§ Dataset records:

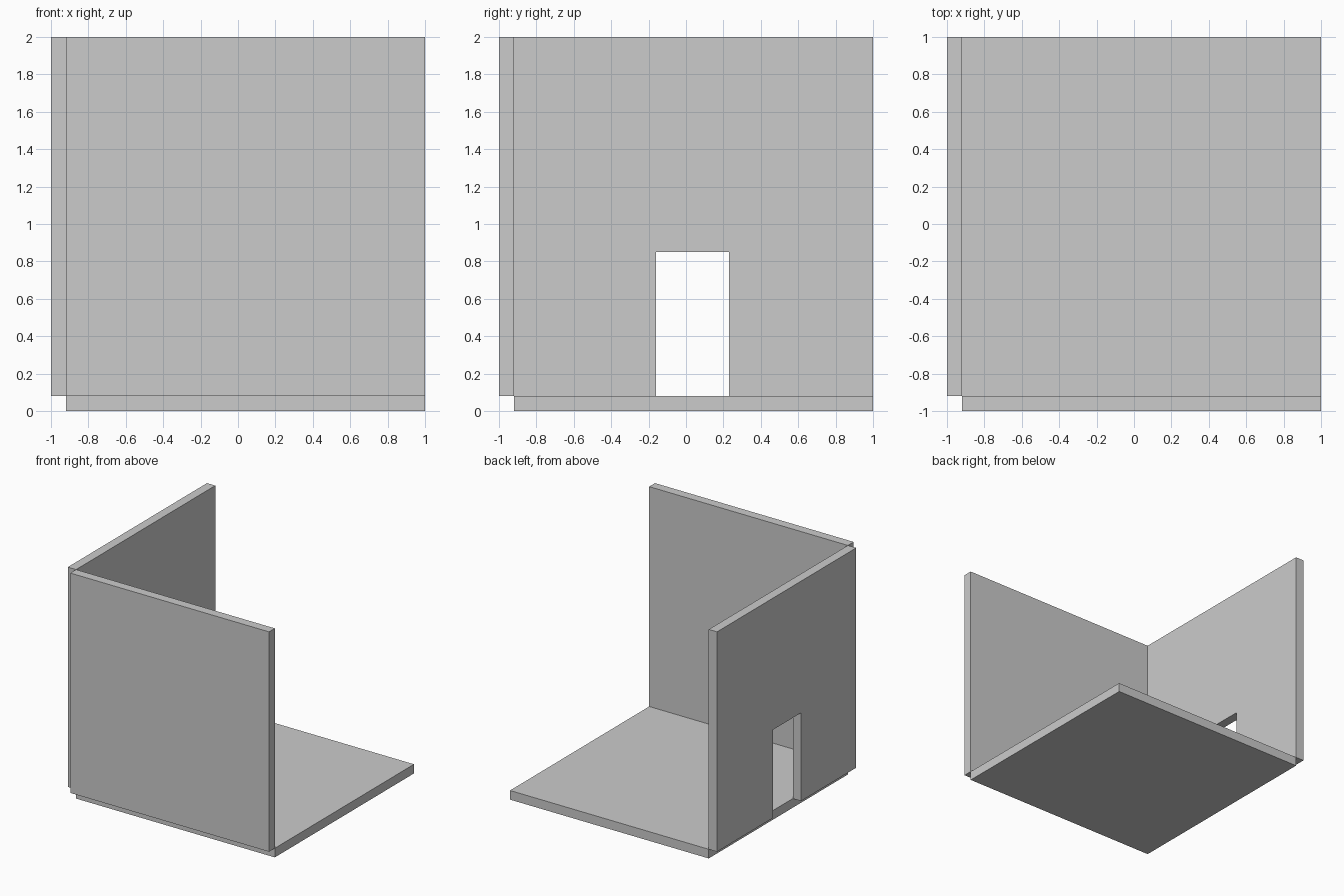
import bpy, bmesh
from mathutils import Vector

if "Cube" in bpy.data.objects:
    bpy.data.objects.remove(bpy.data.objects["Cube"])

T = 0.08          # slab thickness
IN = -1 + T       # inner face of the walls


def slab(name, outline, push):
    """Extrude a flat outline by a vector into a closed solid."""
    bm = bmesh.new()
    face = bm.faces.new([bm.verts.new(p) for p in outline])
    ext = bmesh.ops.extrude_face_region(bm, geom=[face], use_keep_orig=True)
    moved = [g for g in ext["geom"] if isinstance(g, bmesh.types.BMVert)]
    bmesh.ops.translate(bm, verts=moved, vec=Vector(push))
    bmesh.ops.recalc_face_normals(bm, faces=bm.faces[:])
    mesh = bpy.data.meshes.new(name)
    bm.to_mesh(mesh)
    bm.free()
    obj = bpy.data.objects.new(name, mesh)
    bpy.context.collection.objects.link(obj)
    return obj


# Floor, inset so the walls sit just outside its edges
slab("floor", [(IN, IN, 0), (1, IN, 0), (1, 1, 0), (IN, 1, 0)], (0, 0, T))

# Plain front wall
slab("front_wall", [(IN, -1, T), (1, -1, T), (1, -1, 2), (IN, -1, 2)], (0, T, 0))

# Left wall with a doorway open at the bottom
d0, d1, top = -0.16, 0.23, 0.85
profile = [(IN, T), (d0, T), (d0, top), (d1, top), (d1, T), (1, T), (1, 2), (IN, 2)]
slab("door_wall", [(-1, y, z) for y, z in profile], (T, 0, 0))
--
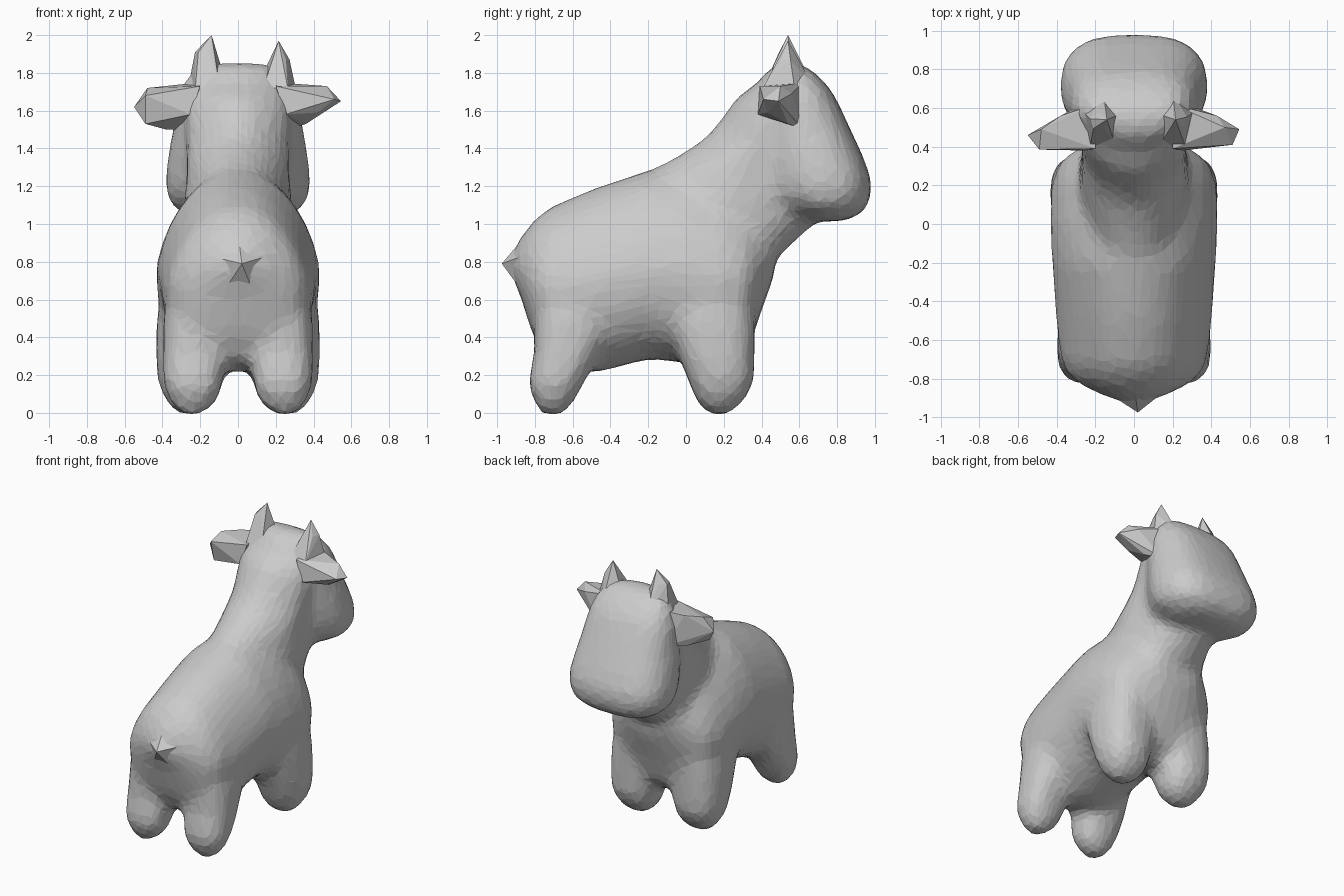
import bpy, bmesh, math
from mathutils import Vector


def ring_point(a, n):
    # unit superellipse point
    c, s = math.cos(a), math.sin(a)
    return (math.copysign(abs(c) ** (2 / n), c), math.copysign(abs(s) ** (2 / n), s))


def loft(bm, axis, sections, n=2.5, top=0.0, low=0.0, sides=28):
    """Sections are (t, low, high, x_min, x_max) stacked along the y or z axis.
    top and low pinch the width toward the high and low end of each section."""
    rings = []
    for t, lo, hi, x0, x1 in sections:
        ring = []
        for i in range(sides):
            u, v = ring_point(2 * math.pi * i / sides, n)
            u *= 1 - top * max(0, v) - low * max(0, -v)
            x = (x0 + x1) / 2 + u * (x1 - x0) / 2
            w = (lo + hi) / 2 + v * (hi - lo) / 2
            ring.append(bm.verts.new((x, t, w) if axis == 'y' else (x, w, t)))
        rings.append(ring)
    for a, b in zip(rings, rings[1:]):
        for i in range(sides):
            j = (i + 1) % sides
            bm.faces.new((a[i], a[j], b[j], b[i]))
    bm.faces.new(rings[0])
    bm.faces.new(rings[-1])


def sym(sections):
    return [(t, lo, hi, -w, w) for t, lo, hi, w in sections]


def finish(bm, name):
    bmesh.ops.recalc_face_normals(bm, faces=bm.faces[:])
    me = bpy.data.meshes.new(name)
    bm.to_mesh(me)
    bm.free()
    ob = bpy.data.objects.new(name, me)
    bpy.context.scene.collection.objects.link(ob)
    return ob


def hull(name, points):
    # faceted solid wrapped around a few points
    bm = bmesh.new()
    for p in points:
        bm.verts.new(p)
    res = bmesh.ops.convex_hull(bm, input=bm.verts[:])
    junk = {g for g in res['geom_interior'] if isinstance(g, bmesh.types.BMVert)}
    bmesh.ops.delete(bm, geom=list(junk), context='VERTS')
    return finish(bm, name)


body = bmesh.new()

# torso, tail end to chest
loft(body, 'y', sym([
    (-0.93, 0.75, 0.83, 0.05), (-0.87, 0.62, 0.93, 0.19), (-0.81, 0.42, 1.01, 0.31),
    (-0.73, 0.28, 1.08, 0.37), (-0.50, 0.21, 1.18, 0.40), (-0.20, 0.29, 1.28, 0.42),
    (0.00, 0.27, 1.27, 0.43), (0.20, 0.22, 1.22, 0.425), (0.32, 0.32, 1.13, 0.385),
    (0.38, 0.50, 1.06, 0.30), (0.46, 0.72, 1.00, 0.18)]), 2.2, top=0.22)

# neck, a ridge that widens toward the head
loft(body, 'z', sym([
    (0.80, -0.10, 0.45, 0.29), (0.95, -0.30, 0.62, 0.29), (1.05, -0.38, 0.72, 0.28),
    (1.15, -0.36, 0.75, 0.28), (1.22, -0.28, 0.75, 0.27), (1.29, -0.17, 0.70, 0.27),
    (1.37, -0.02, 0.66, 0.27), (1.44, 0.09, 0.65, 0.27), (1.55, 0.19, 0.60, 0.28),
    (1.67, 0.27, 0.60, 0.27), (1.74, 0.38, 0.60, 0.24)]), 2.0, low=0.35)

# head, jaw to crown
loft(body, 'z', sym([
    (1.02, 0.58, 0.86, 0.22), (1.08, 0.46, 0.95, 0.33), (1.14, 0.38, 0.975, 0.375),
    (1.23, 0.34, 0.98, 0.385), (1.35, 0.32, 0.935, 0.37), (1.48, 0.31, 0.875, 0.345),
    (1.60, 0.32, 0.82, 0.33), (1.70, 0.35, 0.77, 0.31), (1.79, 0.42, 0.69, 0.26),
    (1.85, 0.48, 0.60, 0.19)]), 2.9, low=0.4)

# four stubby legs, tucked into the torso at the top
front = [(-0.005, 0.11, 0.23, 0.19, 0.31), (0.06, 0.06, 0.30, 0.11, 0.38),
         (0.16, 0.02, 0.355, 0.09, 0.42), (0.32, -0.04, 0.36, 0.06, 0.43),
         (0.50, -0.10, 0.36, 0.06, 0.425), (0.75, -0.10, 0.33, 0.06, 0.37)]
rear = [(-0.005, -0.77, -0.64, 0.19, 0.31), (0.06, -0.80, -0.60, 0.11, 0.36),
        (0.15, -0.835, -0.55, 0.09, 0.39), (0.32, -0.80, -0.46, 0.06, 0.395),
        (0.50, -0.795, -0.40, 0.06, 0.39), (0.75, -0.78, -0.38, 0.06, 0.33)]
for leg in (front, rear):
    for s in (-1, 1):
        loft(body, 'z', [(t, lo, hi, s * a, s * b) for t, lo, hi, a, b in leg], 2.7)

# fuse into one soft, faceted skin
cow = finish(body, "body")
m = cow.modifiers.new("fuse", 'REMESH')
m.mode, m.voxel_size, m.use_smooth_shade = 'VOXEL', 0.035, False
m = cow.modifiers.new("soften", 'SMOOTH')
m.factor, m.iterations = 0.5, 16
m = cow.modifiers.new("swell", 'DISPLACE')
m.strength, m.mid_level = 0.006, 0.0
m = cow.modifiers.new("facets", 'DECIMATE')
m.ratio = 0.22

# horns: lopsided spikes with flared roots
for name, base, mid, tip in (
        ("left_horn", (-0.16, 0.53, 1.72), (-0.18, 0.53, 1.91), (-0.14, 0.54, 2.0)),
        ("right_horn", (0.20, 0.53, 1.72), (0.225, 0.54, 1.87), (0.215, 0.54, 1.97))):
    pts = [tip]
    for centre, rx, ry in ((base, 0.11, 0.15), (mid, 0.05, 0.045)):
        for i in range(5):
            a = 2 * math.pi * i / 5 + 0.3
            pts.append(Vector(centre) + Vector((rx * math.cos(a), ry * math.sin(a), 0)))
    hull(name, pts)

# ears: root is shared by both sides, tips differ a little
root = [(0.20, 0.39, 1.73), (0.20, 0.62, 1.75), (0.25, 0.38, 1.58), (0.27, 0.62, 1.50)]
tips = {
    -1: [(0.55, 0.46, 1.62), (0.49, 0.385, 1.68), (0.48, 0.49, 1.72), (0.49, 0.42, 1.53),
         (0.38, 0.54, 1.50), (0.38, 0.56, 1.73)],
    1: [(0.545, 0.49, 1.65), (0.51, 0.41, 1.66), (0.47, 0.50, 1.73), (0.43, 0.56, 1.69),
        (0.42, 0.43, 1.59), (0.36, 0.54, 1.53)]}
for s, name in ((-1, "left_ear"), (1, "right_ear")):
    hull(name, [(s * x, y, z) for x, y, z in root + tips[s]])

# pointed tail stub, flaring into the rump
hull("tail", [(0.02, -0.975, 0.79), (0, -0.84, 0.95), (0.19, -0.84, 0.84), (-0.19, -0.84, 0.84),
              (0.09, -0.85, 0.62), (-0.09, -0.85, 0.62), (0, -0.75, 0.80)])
* * *
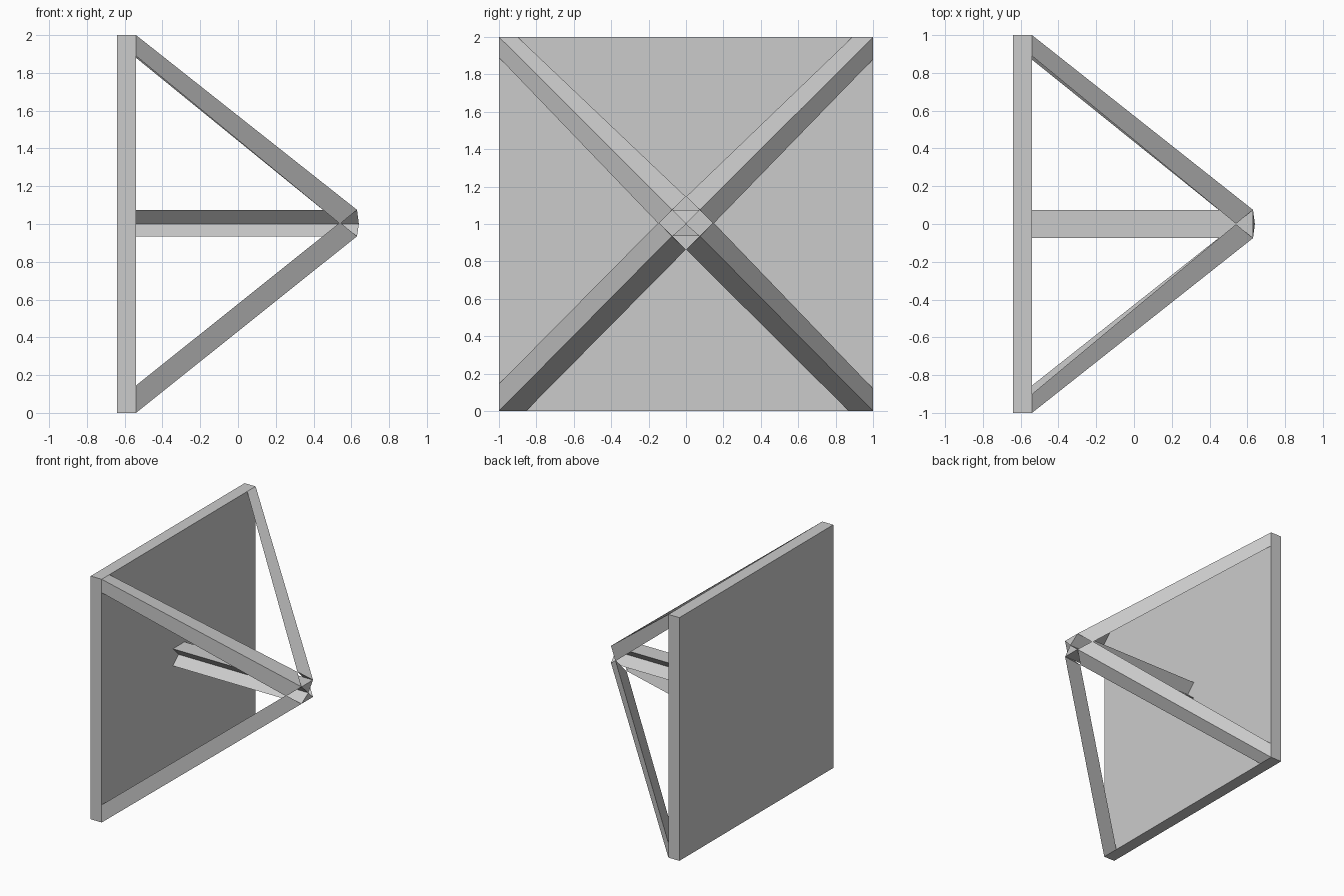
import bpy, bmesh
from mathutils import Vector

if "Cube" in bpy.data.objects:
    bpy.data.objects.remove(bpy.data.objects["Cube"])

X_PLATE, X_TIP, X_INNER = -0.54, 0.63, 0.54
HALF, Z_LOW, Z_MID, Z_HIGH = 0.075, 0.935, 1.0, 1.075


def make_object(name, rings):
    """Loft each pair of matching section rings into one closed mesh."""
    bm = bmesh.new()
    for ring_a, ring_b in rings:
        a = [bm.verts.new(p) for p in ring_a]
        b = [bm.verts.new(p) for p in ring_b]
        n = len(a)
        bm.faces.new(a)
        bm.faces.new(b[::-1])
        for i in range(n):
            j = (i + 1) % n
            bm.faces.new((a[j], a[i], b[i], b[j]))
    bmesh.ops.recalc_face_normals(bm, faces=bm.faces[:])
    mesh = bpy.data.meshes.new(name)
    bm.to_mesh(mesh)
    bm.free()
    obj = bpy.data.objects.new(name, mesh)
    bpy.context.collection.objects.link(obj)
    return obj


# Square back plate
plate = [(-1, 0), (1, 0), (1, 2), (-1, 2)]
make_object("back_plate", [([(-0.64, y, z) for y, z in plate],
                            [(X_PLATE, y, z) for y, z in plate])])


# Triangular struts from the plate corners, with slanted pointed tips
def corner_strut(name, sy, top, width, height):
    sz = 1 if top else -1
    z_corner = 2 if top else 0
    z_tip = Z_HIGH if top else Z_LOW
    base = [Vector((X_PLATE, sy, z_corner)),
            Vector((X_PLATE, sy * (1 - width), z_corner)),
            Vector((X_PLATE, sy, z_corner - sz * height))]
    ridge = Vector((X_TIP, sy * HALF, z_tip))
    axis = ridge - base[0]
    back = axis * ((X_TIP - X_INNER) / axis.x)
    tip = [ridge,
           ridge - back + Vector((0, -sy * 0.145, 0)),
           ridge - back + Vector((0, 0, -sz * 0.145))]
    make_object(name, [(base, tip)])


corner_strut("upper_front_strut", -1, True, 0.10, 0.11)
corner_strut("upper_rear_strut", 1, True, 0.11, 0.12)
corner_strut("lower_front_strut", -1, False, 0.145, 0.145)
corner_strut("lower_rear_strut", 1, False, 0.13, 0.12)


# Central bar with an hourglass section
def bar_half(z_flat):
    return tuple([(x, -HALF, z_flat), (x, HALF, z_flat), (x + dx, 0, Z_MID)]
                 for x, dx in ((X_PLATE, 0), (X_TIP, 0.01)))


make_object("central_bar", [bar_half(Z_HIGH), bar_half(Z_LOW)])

§ Required action: The answer must be every line from the entries above that holds the string "return".

§ Task answer:
    return obj
    return (math.copysign(abs(c) ** (2 / n), c), math.copysign(abs(s) ** (2 / n), s))
    return [(t, lo, hi, -w, w) for t, lo, hi, w in sections]
    return ob
    return finish(bm, name)
    return obj
    return tuple([(x, -HALF, z_flat), (x, HALF, z_flat), (x + dx, 0, Z_MID)]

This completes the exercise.